(Host) This afternoon, Governor Jim Douglas vetoed the GMO seed bill.
Douglas says he rejected the legislation because he thinks it will hurt the state’s agriculture industry.
But backers of the bill say the veto will hurt Vermont’s emerging organic farm community.
VPR’s Bob Kinzel reports.
(Jim Douglas) “So I will sign the message that I’ll send to the Secretary of the Senate later this afternoon rejecting the bill.
(Kinzel) With the stroke of his pen, Douglas signed the veto message and blocked implementation of one of the most controversial bills of the session.
Douglas vetoed the legislation at a dairy farm in Fairfield on a gray and windy afternoon surrounded by more than 100 farmers.
The legislation would have allowed organic farmers to sue the manufacturers of genetically engineered seeds if the seeds from a nearby farm drifted onto their land and caused more than 35 hundred dollars in damage to their crops.
Standing in front of a large dairy barn, Douglas said he had a lot of problems with the bill:
(Douglas) “It dives into new legal territory that may only promote needless litigation pitting farmers against farmer and neighbor against neighbor.

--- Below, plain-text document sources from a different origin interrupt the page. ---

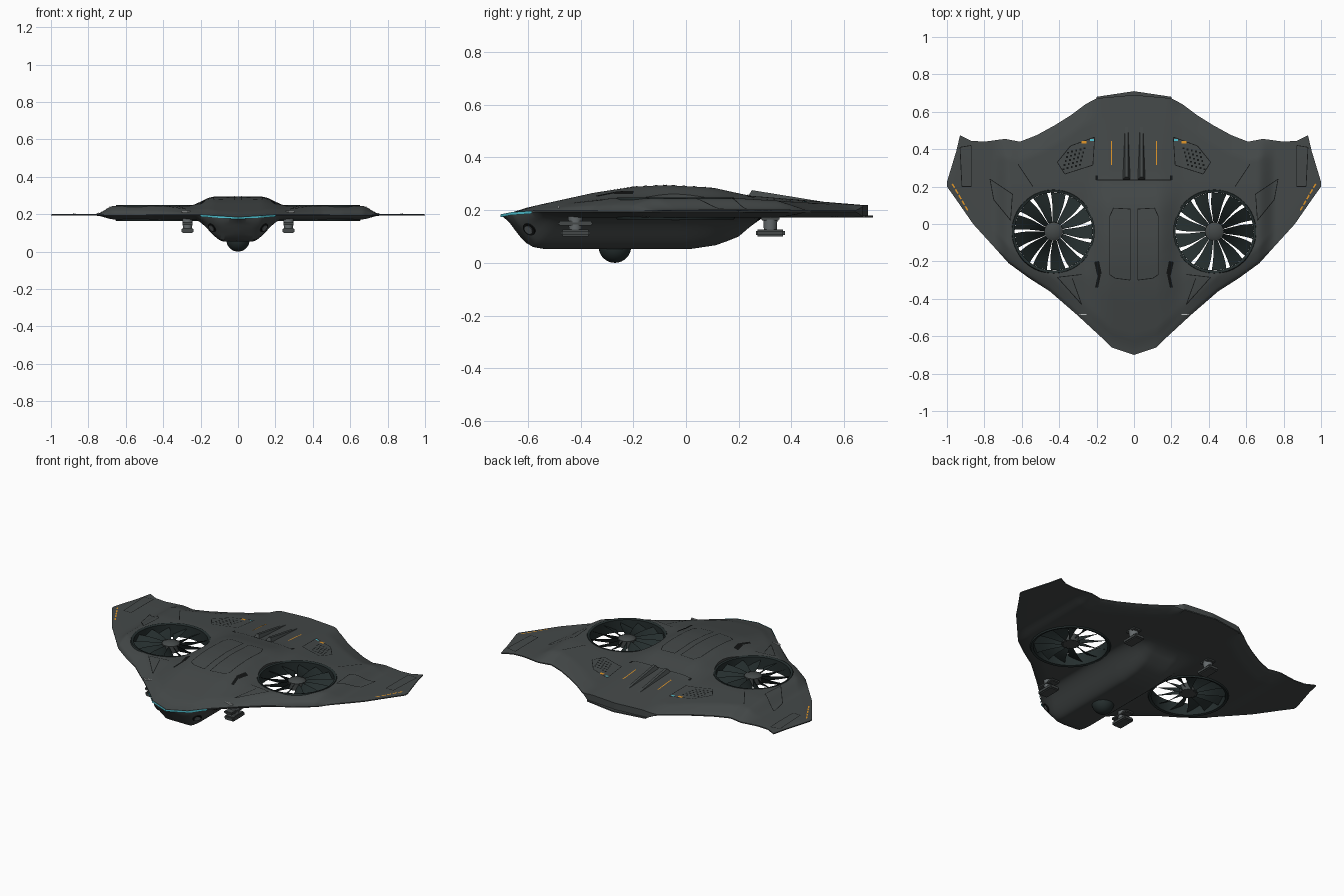
import bpy, bmesh, math
from mathutils import Vector
from mathutils.bvhtree import BVHTree

cube = bpy.data.objects.get("Cube")
if cube:
    bpy.data.objects.remove(cube)


def material(name, r, g, b):
    m = bpy.data.materials.new(name)
    m.use_nodes = True
    m.diffuse_color = (r, g, b, 1)
    m.node_tree.nodes["Principled BSDF"].inputs["Base Color"].default_value = (r, g, b, 1)
    return m


HULL = material("hull grey", .058, .066, .066)
DARK = material("fan dark", .018, .027, .027)
BLACK = material("seam black", .006, .007, .007)
STEEL = material("steel grey", .13, .145, .15)
LIGHT = material("light grey", .5, .52, .52)
ORANGE = material("marking orange", .75, .3, .02)
CYAN = material("light cyan", .08, .55, .65)


def finish(name, bm, mat, angle=35, fix=True):
    if fix:
        bmesh.ops.recalc_face_normals(bm, faces=bm.faces)
    me = bpy.data.meshes.new(name)
    bm.to_mesh(me)
    bm.free()
    me.materials.append(mat)
    ob = bpy.data.objects.new(name, me)
    bpy.context.collection.objects.link(ob)
    bpy.ops.object.select_all(action="DESELECT")
    ob.select_set(True)
    bpy.context.view_layer.objects.active = ob
    if angle:
        bpy.ops.object.shade_smooth_by_angle(angle=math.radians(angle))
    return ob


def curve(points, t):
    """Piecewise linear lookup."""
    for (a, p), (b, q) in zip(points, points[1:]):
        if t <= b:
            return p + (q - p) * max(0, t - a) / (b - a)
    return points[-1][1]


def fade(t, a, b):
    """Smooth fall from 1 at a to 0 at b."""
    u = min(1, max(0, (t - a) / (b - a)))
    return 1 - u * u * (3 - 2 * u)


# Outline and height profiles of the flying wing
FRONT = [(0, -.70), (.12, -.66), (.17, -.61), (.3, -.49), (.45, -.36), (.56, -.29),
         (.67, -.21), (.76, -.11), (.86, 0), (.95, .13), (1, .2)]
REAR = [(0, .69), (.2, .672), (.26, .64), (.34, .58), (.42, .53), (.52, .475), (.61, .44),
        (.69, .455), (.8, .44), (.87, .445), (.93, .475), (.95, .39), (1, .225)]
SPINE = [(-.7, .187), (-.55, .222), (-.35, .266), (-.2, .289), (-.08, .295), (.1, .286),
         (.24, .255), (.68, .219)]
BELLY = [(-.7, .172), (-.64, .095), (-.58, .06), (-.54, .053), (.02, .053), (.12, .068),
         (.2, .1), (.27, .16), (.3, .175)]
WING = [(-.7, .187), (-.5, .218), (-.28, .245), (.2, .245), (.68, .215)]


def edge_z(x):
    return .181 + .015 * min(1, abs(x) / .22)


def heights(x, y):
    ax, ze = abs(x), edge_z(x)
    df, dr = y - curve(FRONT, ax), curve(REAR, ax) - y
    blunt = fade(ax, .18, .26)
    rear = blunt + (1 - blunt) * min(1, max(0, dr) / .1) ** .7
    p = min(1, max(0, df) / .09) ** .5 * rear
    tip = fade(ax, .66, .76)
    top = .202 + (curve(WING, y) - .202) * tip
    top += max(0, curve(SPINE, y) - top) * fade(ax, .12, .27)
    low = .192 - .02 * tip
    low -= max(0, low - curve(BELLY, y)) * fade(ax, .07, .24)
    return ze + .003 + (top - ze - .003) * p, ze - .003 + (low - ze + .003) * p


# Hull: closed cross-section loops swept across the span
bm = bmesh.new()
ROWS = 44
loops = []
for i in range(-100, 101):
    x = i / 100
    a, b = curve(FRONT, abs(x)), curve(REAR, abs(x))
    ys = [a + (b - a) * (.5 - .5 * math.cos(math.pi * (.06 + .94 * j / ROWS if j else 0)))
          for j in range(ROWS + 1)]
    top = [bm.verts.new((x, y, heights(x, y)[0])) for y in ys]
    low = [bm.verts.new((x, y, heights(x, y)[1])) for y in ys]
    loops.append(top + low[::-1])
for p, q in zip(loops, loops[1:]):
    for j in range(len(p)):
        k = (j + 1) % len(p)
        bm.faces.new((p[j], p[k], q[k], q[j]))
bm.faces.new(loops[0])
bm.faces.new(loops[-1])
bmesh.ops.recalc_face_normals(bm, faces=bm.faces)
SURFACE = BVHTree.FromBMesh(bm)
hull = finish("hull", bm, HULL, 0)

FAN_X, FAN_Y, FAN_R = .43, -.04, .218
SIDES = (("left", 1), ("right", -1))


def cone(bm, r1, r2, z0, z1, x=0, y=0, n=32):
    ret = bmesh.ops.create_cone(bm, cap_ends=True, segments=n, radius1=r1, radius2=r2, depth=z1 - z0)
    bmesh.ops.translate(bm, verts=ret["verts"], vec=(x, y, (z0 + z1) / 2))


# Cut the fan openings
for side, s in SIDES:
    bm = bmesh.new()
    cone(bm, FAN_R, FAN_R, 0, .5, s * FAN_X, FAN_Y, 64)
    cutter = finish(side + "_duct_cutter", bm, HULL, 0)
    cutter.hide_render = True
    mod = hull.modifiers.new("duct", "BOOLEAN")
    mod.object, mod.solver = cutter, "EXACT"
    bpy.context.view_layer.objects.active = hull
    bpy.ops.object.modifier_apply(modifier="duct")
    bpy.data.objects.remove(cutter)
bpy.ops.object.select_all(action="DESELECT")
hull.select_set(True)
bpy.context.view_layer.objects.active = hull
bpy.ops.object.shade_smooth_by_angle(angle=math.radians(35))

# Thin flap under the blunt tail
bm = bmesh.new()
flap = bm.faces.new([bm.verts.new((x, y, .172)) for x, y in
                     ((-.2, .64), (.2, .64), (.2, .68), (0, .71), (-.2, .68))])
ext = bmesh.ops.extrude_face_region(bm, geom=[flap])
bmesh.ops.translate(bm, verts=[v for v in ext["geom"] if isinstance(v, bmesh.types.BMVert)], vec=(0, 0, .007))
finish("tail_flap", bm, HULL, 0)

# Ducts and fans
BLADES = 13
for side, s in SIDES:
    bm = bmesh.new()
    section = [(.208, .168), (.222, .164), (.226, .172), (.226, .24), (.222, .248), (.208, .243)]
    rings = []
    for i in range(64):
        a = math.tau * i / 64
        rings.append([bm.verts.new((s * FAN_X + r * math.cos(a), FAN_Y + r * math.sin(a), z))
                      for r, z in section])
    for i in range(64):
        p, q = rings[i - 1], rings[i]
        for j in range(6):
            bm.faces.new((p[j - 1], p[j], q[j], q[j - 1]))
    finish(side + "_duct", bm, DARK)

    bm = bmesh.new()
    for k in range(BLADES):
        strip = []
        for t in range(6):
            r = .04 + .168 * t / 5
            sweep = math.tau * k / BLADES + s * .04 * math.sin(math.pi * t / 5)
            half = math.pi / BLADES * (.92 - .13 * t / 5)
            strip.append([bm.verts.new((s * FAN_X + r * math.cos(sweep + h * half),
                                        FAN_Y + r * math.sin(sweep + h * half), .205 + s * h * .022))
                          for h in (-1, 0, 1)])
        for p, q in zip(strip, strip[1:]):
            for j in (0, 1):
                bm.faces.new((p[j], q[j], q[j + 1], p[j + 1]))
    finish(side + "_fan_blades", bm, DARK, 30, False)
    bm = bmesh.new()
    cone(bm, .05, .05, .185, .228, s * FAN_X, FAN_Y)
    cone(bm, .046, .03, .228, .238, s * FAN_X, FAN_Y)
    finish(side + "_fan_hub", bm, HULL)


def on_top(x, y, lift):
    hit = SURFACE.ray_cast(Vector((x, y, 1)), Vector((0, 0, -1)))[0]
    return (x, y, (hit.z if hit else .2) + lift)


def ribbon(bm, pts, width, lift=.002):
    """Thin strip draped over the upper skin, on both sides."""
    for s in (1, -1):
        for (ax, ay), (bx, by) in zip(pts, pts[1:]):
            d = Vector((bx - ax, by - ay))
            n = Vector((-d.y, d.x)).normalized() * width / 2
            steps = max(1, int(d.length / .02))
            rows = []
            for i in range(steps + 1):
                x, y = ax + d.x * i / steps, ay + d.y * i / steps
                rows.append([bm.verts.new(on_top(s * (x + e * n.x), y + e * n.y, lift)) for e in (-s, s)])
            for p, q in zip(rows, rows[1:]):
                bm.faces.new((p[0], q[0], q[1], p[1]))


# Panel seams, hatches and vent perforations
bm = bmesh.new()
for path in (
        [(.21, .465), (.34, .417), (.41, .33), (.37, .267), (.22, .315), (.21, .465)],
        [(.02, .08), (.11, .085), (.13, .04), (.13, -.27), (.1, -.29), (.02, -.3), (.02, .08)],
        [(.77, .24), (.65, .16), (.66, .02), (.75, .13), (.77, .24)],
        [(.28, -.27), (.41, -.285), (.28, -.43), (.33, -.29)],
        [(.87, .42), (.93, .41), (.92, .2), (.87, .2), (.87, .42)],
        [(0, .235), (.2, .235)], [(.54, .2), (.62, .32)]):
    ribbon(bm, path, .004)
for i in range(5):
    for j in range(5):
        x, y = .265 + .022 * i + .006 * j, .405 - .022 * j - .006 * i
        ribbon(bm, [(x - .005, y), (x + .005, y)], .01)
for path, w in (([(.2, -.2), (.185, -.27)], .026), ([(.185, -.27), (.2, -.34)], .016),
                ([(.2, .235), (.2, .26)], .014)):
    ribbon(bm, path, w)
finish("panel_seams", bm, BLACK, 0, False)

# Orange and cyan markings
bm = bmesh.new()
ribbon(bm, [(.12, .315), (.12, .445)], .006, .003)
for i in range(5):
    x, y = .972 - .0175 * i, .215 - .03 * i
    ribbon(bm, [(x, y), (x - .013, y - .022)], .008, .003)
ribbon(bm, [(.254, .437), (.28, .437)], .015, .003)
finish("orange_markings", bm, ORANGE, 0, False)
bm = bmesh.new()
ribbon(bm, [(.215, .45), (.235, .45)], .01, .003)
edge = []
for i in range(-20, 21):
    x = i / 100
    y, z = curve(FRONT, abs(x)) - .004, edge_z(x)
    edge.append([bm.verts.new((x, y, z - .008)), bm.verts.new((x, y, z + .003))])
for p, q in zip(edge, edge[1:]):
    bm.faces.new((p[0], q[0], q[1], p[1]))
finish("nose_light_strip", bm, CYAN, 0, False)


def box(bm, size, at, bevel=0):
    ret = bmesh.ops.create_cube(bm, size=1)
    bmesh.ops.scale(bm, verts=ret["verts"], vec=size)
    bmesh.ops.translate(bm, verts=ret["verts"], vec=at)
    if bevel:
        edges = list({e for v in ret["verts"] for e in v.link_edges})
        bmesh.ops.bevel(bm, geom=edges, offset=bevel, segments=2, affect="EDGES")


for side, s in SIDES:
    # Landing pads under the wings; the front ones hang from a longer arm
    for end, y, arm, arm_z in (("front", -.42, .13, .15), ("rear", .32, .07, .168)):
        bm = bmesh.new()
        box(bm, (.065, .11, .026), (s * .27, y, .113), .006)
        box(bm, (.055, arm, .016), (s * .27, y, arm_z), .004)
        finish(f"{side}_{end}_landing_pad", bm, HULL)
        bm = bmesh.new()
        cone(bm, .024, .028, .12, .178, s * .27, y, 20)
        finish(f"{side}_{end}_landing_strut", bm, STEEL)
    # Small steps on the leading edge
    bm = bmesh.new()
    box(bm, (.05, .007, .008), (s * .278, -.484, .212))
    finish(side + "_edge_step", bm, LIGHT, 0)
    # Wedge ridge on the rear deck
    bm = bmesh.new()
    x = s * .04
    base = [bm.verts.new((x + dx, y, curve(SPINE, y) - .005))
            for dx, y in ((-.022, .235), (.022, .235), (.008, .58), (-.008, .58))]
    crest = [bm.verts.new((x + dx, .25, .276)) for dx in (-.008, .008)]
    bm.faces.new(base)
    bm.faces.new((base[0], base[1], crest[1], crest[0]))
    bm.faces.new((crest[0], crest[1], base[2], base[3]))
    bm.faces.new((base[1], base[2], crest[1]))
    bm.faces.new((base[0], crest[0], base[3]))
    finish(side + "_deck_ridge", bm, HULL, 0)
    # Round sensor set flush into the side of the nose
    spot, normal, _, _ = SURFACE.ray_cast(Vector((s, -.595, .128)), Vector((-s, 0, 0)))
    for name, r, out, mat in (("rim", .026, .004, BLACK), ("lens", .017, .007, STEEL)):
        bm = bmesh.new()
        cone(bm, r, r, -.01, 0, n=24)
        ob = finish(f"{side}_nose_sensor_{name}", bm, mat)
        ob.rotation_euler = normal.to_track_quat("Z", "Y").to_euler()
        ob.location = spot + normal * out

# Camera dome below the belly
bm = bmesh.new()
bmesh.ops.create_uvsphere(bm, u_segments=32, v_segments=16, radius=.062)
bmesh.ops.translate(bm, verts=bm.verts, vec=(0, -.27, .062))
finish("camera_dome", bm, DARK, 60)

It may also burden seed manufacturers and local distributors with greater business risk that will if the history of commerce is any guide be passed on to our farmers in the form of higher prices or restricted access to genetically engineered seeds I can’t endorse that outcome by signing this bill.”
(Kinzel) Bill Bushey helped organize a bus load of farmers from Addison County to come to the event.
(Bushey) “We have a great concern from the organic people versus the commercial dairymen and I think that split seems to be widening gets wider and wider and it’s too bad we need to spend more time trying to coexist and working for a common goal.”
(Kinzel) About a mile from the veto ceremony, a group of farmers who support the bill criticized the governor’s actions.
Lyle Edwards has been a dairy farmer in Westfield for over 30 years:
(Edwards) “This bill is to head off a problem. This bill is in case there is an accident, what do you do someone has to pay. There is a liability issue and somebody has to pay. So the question is who does the paying? And you still want to have coexistence anyhow because everybody needs to live together and get along. So that’s just a given they’re just separating the issues out.”
(Kinzel) Lawmakers will now come back to the Statehouse on Thursday June 1st for a special veto session. It will take a two thirds majority in each chamber to override the governor’s veto. Most political observers doubt the governor will lose this fight.
For Vermont Public Radio I’m Bob Kinzel in Montpelier